All of our Physiotherapists are specialists in assessing all the knee structures and are experienced in all special testing to diagnose your condition. We will advise you whether a knee scan is also necessary.
Take confidence that our Physiotherapists will be able to advise you of the treatment that you require.
The knee is a complex joint with many components, the forces the knee sustains in activity make it vulnerable to a variety of injuries and also accelerates wear and tear if the knee is not functioning optimally. Many knee injuries can be treated successfully with simple measures, such as bracing and rehabilitation exercises specific for the condition.
The knees seven key structures
Bones there are three bones meet to form your knee joint, your thighbone (femur), shinbone (tibia), and kneecap (patella).

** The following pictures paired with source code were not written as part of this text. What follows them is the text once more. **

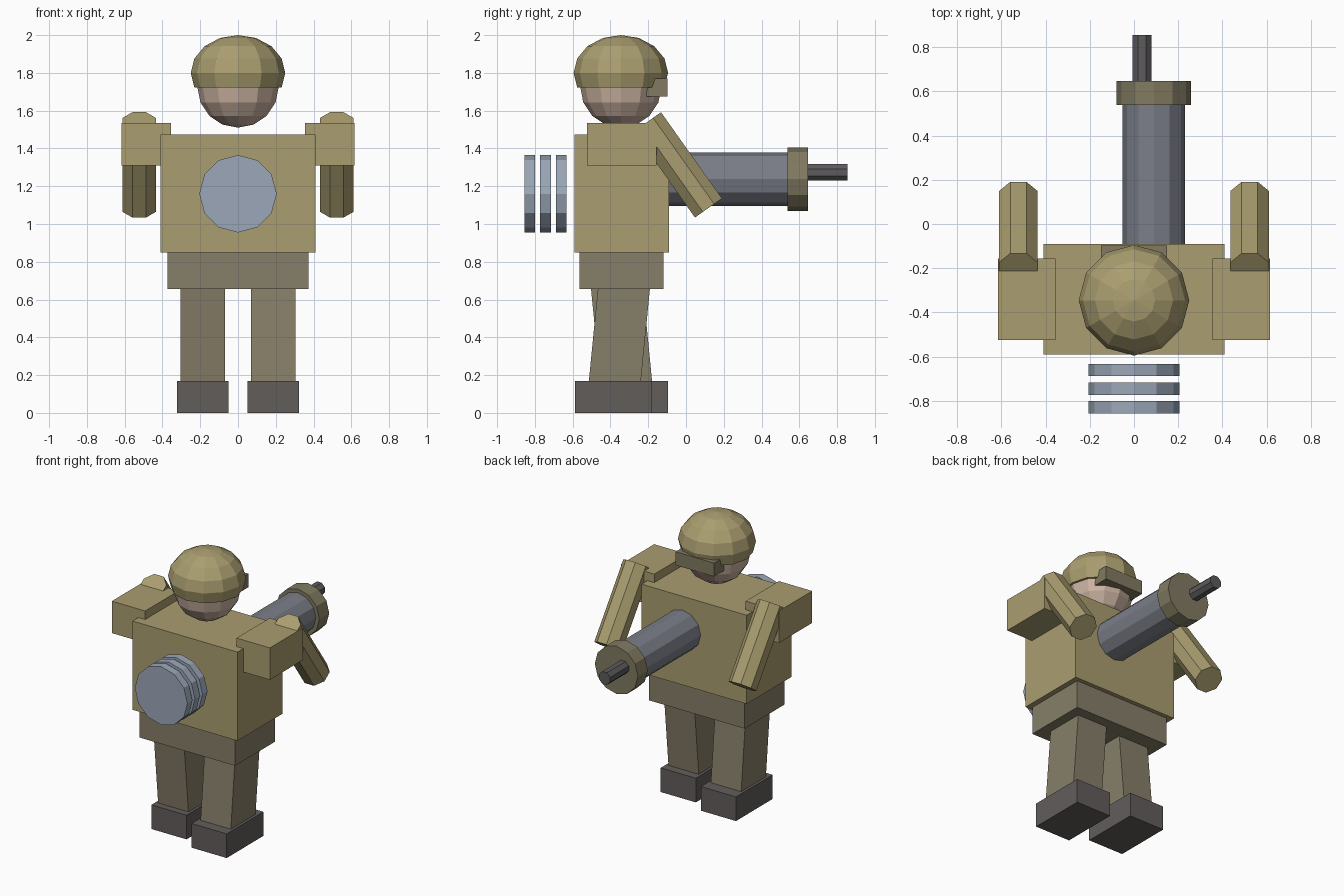
import bpy, bmesh
from math import radians, pi
from mathutils import Vector, Matrix

if "Cube" in bpy.data.objects:
    bpy.data.objects.remove(bpy.data.objects["Cube"])


def material(name, rgb):
    m = bpy.data.materials.new(name)
    m.diffuse_color = (*rgb, 1)
    m.use_nodes = True
    m.node_tree.nodes["Principled BSDF"].inputs["Base Color"].default_value = m.diffuse_color
    return m


TAN = material("tan cloth", (0.40, 0.34, 0.16))
TROUSER = material("trouser cloth", (0.24, 0.21, 0.14))
BOOT = material("boot leather", (0.12, 0.11, 0.105))
SKIN = material("skin", (0.60, 0.45, 0.36))
STEEL = material("gun metal", (0.20, 0.21, 0.25))
DARK = material("dark metal", (0.11, 0.105, 0.11))
BLUE = material("pale blue metal", (0.33, 0.39, 0.48))
OLIVE = material("olive trim", (0.22, 0.195, 0.12))


def finish(name, bm, mat):
    me = bpy.data.meshes.new(name)
    bmesh.ops.recalc_face_normals(bm, faces=bm.faces)
    bm.to_mesh(me)
    bm.free()
    me.materials.append(mat)
    ob = bpy.data.objects.new(name, me)
    bpy.context.collection.objects.link(ob)
    return ob


def box(name, lo, hi, mat, tilt=0):
    lo, hi = Vector(lo), Vector(hi)
    bm = bmesh.new()
    bmesh.ops.create_cube(bm, size=1, matrix=Matrix.Diagonal((*(hi - lo), 1)))
    ob = finish(name, bm, mat)
    ob.location = (lo + hi) / 2
    ob.rotation_euler.x = tilt
    return ob


def rod(name, a, b, r, sides, mat, spin=0):
    a, b = Vector(a), Vector(b)
    bm = bmesh.new()
    bmesh.ops.create_cone(bm, cap_ends=True, segments=sides, radius1=r, radius2=r,
                          depth=(b - a).length, matrix=Matrix.Rotation(spin, 4, 'Z'))
    ob = finish(name, bm, mat)
    ob.location = (a + b) / 2
    # all rods lie in a y-z plane, so a turn about x aims them
    d = b - a
    ob.rotation_euler.x = -Vector((d.y, d.z)).angle_signed(Vector((0, 1))) * -1
    ob.rotation_euler.x = Vector((0, 0, 1)).angle(d) * (-1 if d.y > 0 else 1)
    return ob


def ball(name, centre, r, half_height, mat, cut=None):
    bm = bmesh.new()
    bmesh.ops.create_uvsphere(bm, u_segments=12, v_segments=8, radius=1)
    bmesh.ops.scale(bm, vec=(r, r, half_height), verts=bm.verts)
    if cut is not None:
        low = [v for v in bm.verts if v.co.z < cut]
        bmesh.ops.delete(bm, geom=low, context='VERTS')
        bmesh.ops.holes_fill(bm, edges=bm.edges[:], sides=0)
    ob = finish(name, bm, mat)
    ob.location = centre
    return ob


# body
box("torso", (-0.41, -0.59, 0.85), (0.41, -0.09, 1.475), TAN)
box("hips", (-0.373, -0.565, 0.655), (0.373, -0.12, 0.85), TROUSER)

# legs in mid stride, boots, shoulders and arms
for side, s in (("right", 1), ("left", -1)):
    y = -0.347 - 0.006 * s
    box(side + "_leg", (s * 0.186 - 0.118, y - 0.137, 0.14),
        (s * 0.186 + 0.118, y + 0.137, 0.68), TROUSER, -s * radians(5.6))
    yb = -0.341 - 0.042 * s
    box(side + "_boot", (s * 0.186 - 0.137, yb - 0.204, 0),
        (s * 0.186 + 0.137, yb + 0.204, 0.17), BOOT)
    box(side + "_shoulder", (s * 0.486 - 0.13, -0.525, 1.31),
        (s * 0.486 + 0.13, -0.155, 1.535), TAN)
    rod(side + "_arm", (s * 0.523, -0.204, 1.541), (s * 0.523, 0.119, 1.085),
        0.095, 8, TAN, pi / 8)

# head
ball("head", (0, -0.345, 1.725), 0.215, 0.215, SKIN)
ball("helmet", (0, -0.345, 1.80), 0.25, 0.20, TAN, cut=-0.1)
box("visor", (-0.15, -0.21, 1.675), (0.15, -0.098, 1.77), OLIVE)

# gun
rod("gun_barrel", (0.09, -0.13, 1.237), (0.09, 0.56, 1.237), 0.141, 12, STEEL)
rod("gun_collar", (0.09, 0.537, 1.237), (0.09, 0.647, 1.237), 0.168, 12, OLIVE)
rod("gun_muzzle", (0.036, 0.60, 1.273), (0.036, 0.855, 1.273), 0.047, 8, DARK, pi / 8)

# floating discs behind the body
for i in range(3):
    y = -0.66 - 0.084 * i
    rod(f"disc_{i + 1}", (0, y - 0.028, 1.16), (0, y + 0.028, 1.16), 0.205, 12, BLUE)
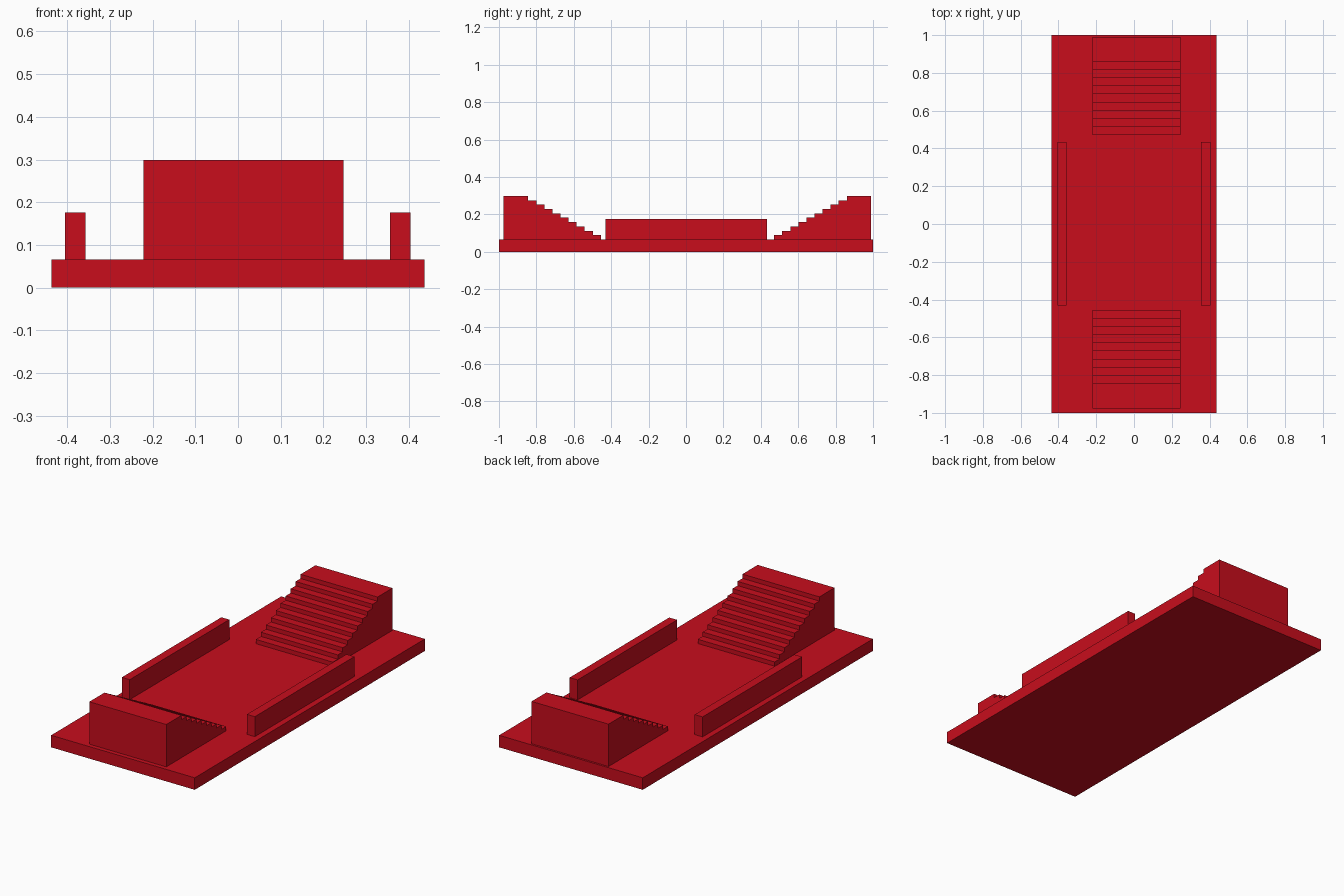
import bpy, bmesh

if "Cube" in bpy.data.objects:
    bpy.data.objects.remove(bpy.data.objects["Cube"])

red = bpy.data.materials.new("red")
red.diffuse_color = (0.58, 0.004, 0.012, 1)
red.use_nodes = True
red.node_tree.nodes["Principled BSDF"].inputs["Base Color"].default_value = red.diffuse_color

BASE_TOP = 0.066


def finish(name, bm):
    bmesh.ops.recalc_face_normals(bm, faces=bm.faces)
    mesh = bpy.data.meshes.new(name)
    bm.to_mesh(mesh)
    bm.free()
    mesh.materials.append(red)
    obj = bpy.data.objects.new(name, mesh)
    bpy.context.collection.objects.link(obj)
    return obj


def box(name, x, y, z):
    bm = bmesh.new()
    bmesh.ops.create_cube(bm, size=1)
    for v in bm.verts:
        v.co = [lo + (c + 0.5) * (hi - lo) for c, (lo, hi) in zip(v.co, (x, y, z))]
    return finish(name, bm)


def stairs(name, start, end, direction, risers=10, tread=0.0432, top=0.299):
    """Extrude a stepped profile in the YZ plane; the last tread is a landing."""
    rise = (top - BASE_TOP) / risers
    profile = [(start, BASE_TOP)]
    for i in range(risers):
        y = start + direction * i * tread
        z = BASE_TOP + (i + 1) * rise
        y_next = end if i == risers - 1 else y + direction * tread
        profile += [(y, z), (y_next, z)]
    profile.append((end, BASE_TOP))
    bm = bmesh.new()
    face = bm.faces.new([bm.verts.new((-0.221, y, z)) for y, z in profile])
    ext = bmesh.ops.extrude_face_region(bm, geom=[face], use_keep_orig=True)
    moved = [g for g in ext["geom"] if isinstance(g, bmesh.types.BMVert)]
    bmesh.ops.translate(bm, vec=(0.468, 0, 0), verts=moved)
    return finish(name, bm)


# Base slab
box("base", (-0.437, 0.437), (-1, 1), (0, BASE_TOP))

# Low side walls
box("left_wall", (-0.405, -0.357), (-0.431, 0.434), (BASE_TOP, 0.176))
box("right_wall", (0.356, 0.404), (-0.431, 0.434), (BASE_TOP, 0.176))

# Facing staircases with landings at the ends
stairs("back_stairs", 0.471, 0.989, 1)
stairs("front_stairs", -0.455, -0.976, -1)
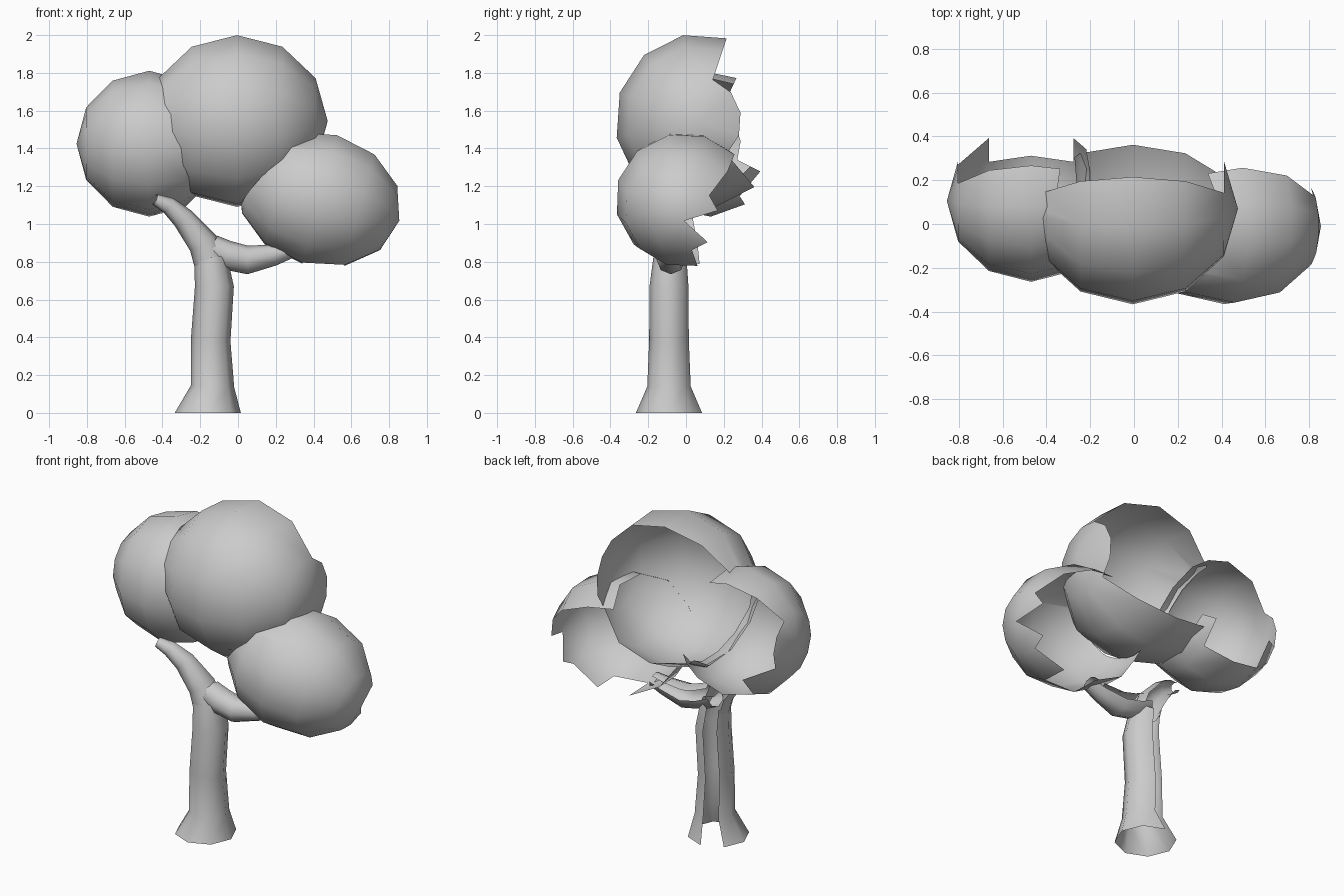
import bpy, bmesh, math
from mathutils import Vector, Matrix

if "Cube" in bpy.data.objects:
    bpy.data.objects.remove(bpy.data.objects["Cube"])


def finish(bm, name):
    me = bpy.data.meshes.new(name)
    bm.to_mesh(me)
    bm.free()
    for p in me.polygons:
        p.use_smooth = True
    ob = bpy.data.objects.new(name, me)
    bpy.context.collection.objects.link(ob)
    return ob


def open_back(bm, direction, limit):
    """Remove the faces that look along direction, leaving an open shell."""
    bm.normal_update()
    d = Vector(direction).normalized()
    gone = [f for f in bm.faces if f.normal.dot(d) > limit]
    bmesh.ops.delete(bm, geom=gone, context='FACES')


def seam(a, b):
    """Plane in which two crowns meet: point, and normal from a to b."""
    v = b['c'] - a['c']
    d = v.length
    t = (d * d + a['r'] ** 2 - b['r'] ** 2) / (2 * d) + .03
    return a['c'] + v / d * t, v / d


def rot(deg, axis):
    return Matrix.Rotation(math.radians(deg), 4, axis)


# leaf crowns (poles along x): centre, radii, spin about x, tilt about y,
# mean radius for the seams, and where the shell is open
crowns = {
    'left_crown': dict(c=Vector((-.47, .105, 1.425)), s=(.385, .37, .387), spin=4, tilt=0,
                       r=.38, open=((0, .96, .28), .47)),
    'top_crown': dict(c=Vector((-.005, .07, 1.545)), s=(.48, .445, .463), spin=11, tilt=0,
                      r=.465, open=((0, .95, .316), .41)),
    'right_crown': dict(c=Vector((.432, -.01, 1.13)), s=(.437, .365, .362), spin=13, tilt=15,
                        r=.38, open=((0, .9, -.4), .36)),
}
neighbours = {
    'left_crown': ['top_crown'],
    'top_crown': ['left_crown'],
    'right_crown': ['top_crown'],
}
for name, k in crowns.items():
    bm = bmesh.new()
    bmesh.ops.create_uvsphere(bm, u_segments=12, v_segments=6, radius=1)
    bm.transform(Matrix.Translation(k['c']) @ rot(k['tilt'], 'Y') @ Matrix.Diagonal((*k['s'], 1))
                 @ rot(k['spin'], 'X') @ rot(90, 'Y'))
    open_back(bm, *k['open'])
    # trim the part buried in the neighbouring crown
    for other in neighbours[name]:
        p, n = seam(k, crowns[other])
        bmesh.ops.bisect_plane(bm, geom=bm.verts[:] + bm.edges[:] + bm.faces[:],
                               plane_co=p, plane_no=n, clear_outer=True)
    finish(bm, name)


def tube(name, pts, direction, limit, level_start=False, sides=8):
    """Round limb through (x, y, z, radius) points, open at the back."""
    bm = bmesh.new()
    P = [Vector(p[:3]) for p in pts]
    rings = []
    for i, p in enumerate(P):
        t = (P[min(i + 1, len(P) - 1)] - P[max(i - 1, 0)]).normalized()
        if level_start and i == 0:
            t = Vector((0, 0, 1))
        v = Vector((0, 1, 0))
        v = (v - t * v.dot(t)).normalized()
        u = v.cross(t)
        r = pts[i][3]
        rings.append([bm.verts.new(p + r * (u * math.cos(a) + v * math.sin(a)))
                      for a in (2 * math.pi * j / sides for j in range(sides))])
    for a, b in zip(rings, rings[1:]):
        for j in range(sides):
            n = (j + 1) % sides
            bm.faces.new((a[j], a[n], b[n], b[j]))
    open_back(bm, direction, limit)
    return finish(bm, name)


# trunk with flared foot and a slit at the back
tube('trunk', [(-.16, -.09, 0, .175), (-.135, -.09, .14, .115), (-.145, -.09, .38, .105),
               (-.125, -.09, .67, .103), (-.145, -.085, .82, .088)],
     (-.4, .92, 0), .8, level_start=True)
# left branch leans up and rests on the front of the left crown
tube('left_branch', [(-.15, -.085, .80, .085), (-.185, -.09, .90, .08),
                     (-.29, -.11, 1.03, .06), (-.37, -.14, 1.10, .045), (-.44, -.16, 1.13, .03)],
     (0, 1, 0), .6)
# right branch sags, then runs into the right crown
tube('right_branch', [(-.14, -.08, .87, .075), (-.06, -.08, .835, .078), (.05, -.08, .81, .076),
                      (.19, -.075, .835, .056), (.27, -.07, .86, .045)],
     (0, .8, .6), .95)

Articular Cartilage the ends of the femur and tibia and under surface of the patella are covered with articular cartilage. The function of cartilage is to produce a smooth glide between bones as they articulate.
Meniscus are two pieces of wedge shaped cartilage that act as shock absorbers and spacers between the long bones. The meniscus is a tough rubbery cushion that stabilises the joint.
Ligaments are fibrous bands that connect and provide support holding the bones together forming the knee joint. Ligaments are a strong band that combine to keep the knee very stable.
Collateral Ligaments border the inside and outside of the knee holding the knee together.
Cruciate Ligaments are found within the knee joint, they cross between the long bones forming a “X” with a cruciate ligament from the front and a cruciate ligament in the back. They control the back and forth sliding motion between the long bones.
Tendons connect muscle to the bone. The quadriceps tendon connects the muscles from the front of your thigh to your patella and the act of the quadricep muscle is to straighten the knee. Behind the knee the hamstrings and calf muscle tendons cross connecting at the back of the knee. The hamstrings bend the knee.
There is a multitude of various knee conditions associated with the above mentioned structures, some of these conditions have similar symptom patterns so it is important to have your knee assessed thoroughly to specify the correct line of treatment.
Seven Common Knee Injuries
- Fractures and broken bones
- Anterior Cruciate Ligament (ACL) injuries
- Posterior Cruciate Ligament (PCL) injuries
- Collateral Ligament (MCL, LCL) injuries
- Meniscal Tears
- Tendon Tears
Exercise Physiology, Clinical Pilates & Sports Physiotherapy in Sydney
ES Physiotherapy has holistic physiotherapy practices in Kingsford, Randwick & Bondi Junction with a focus on outstanding care, individualised treatment and injury prevention, so you recover quicker.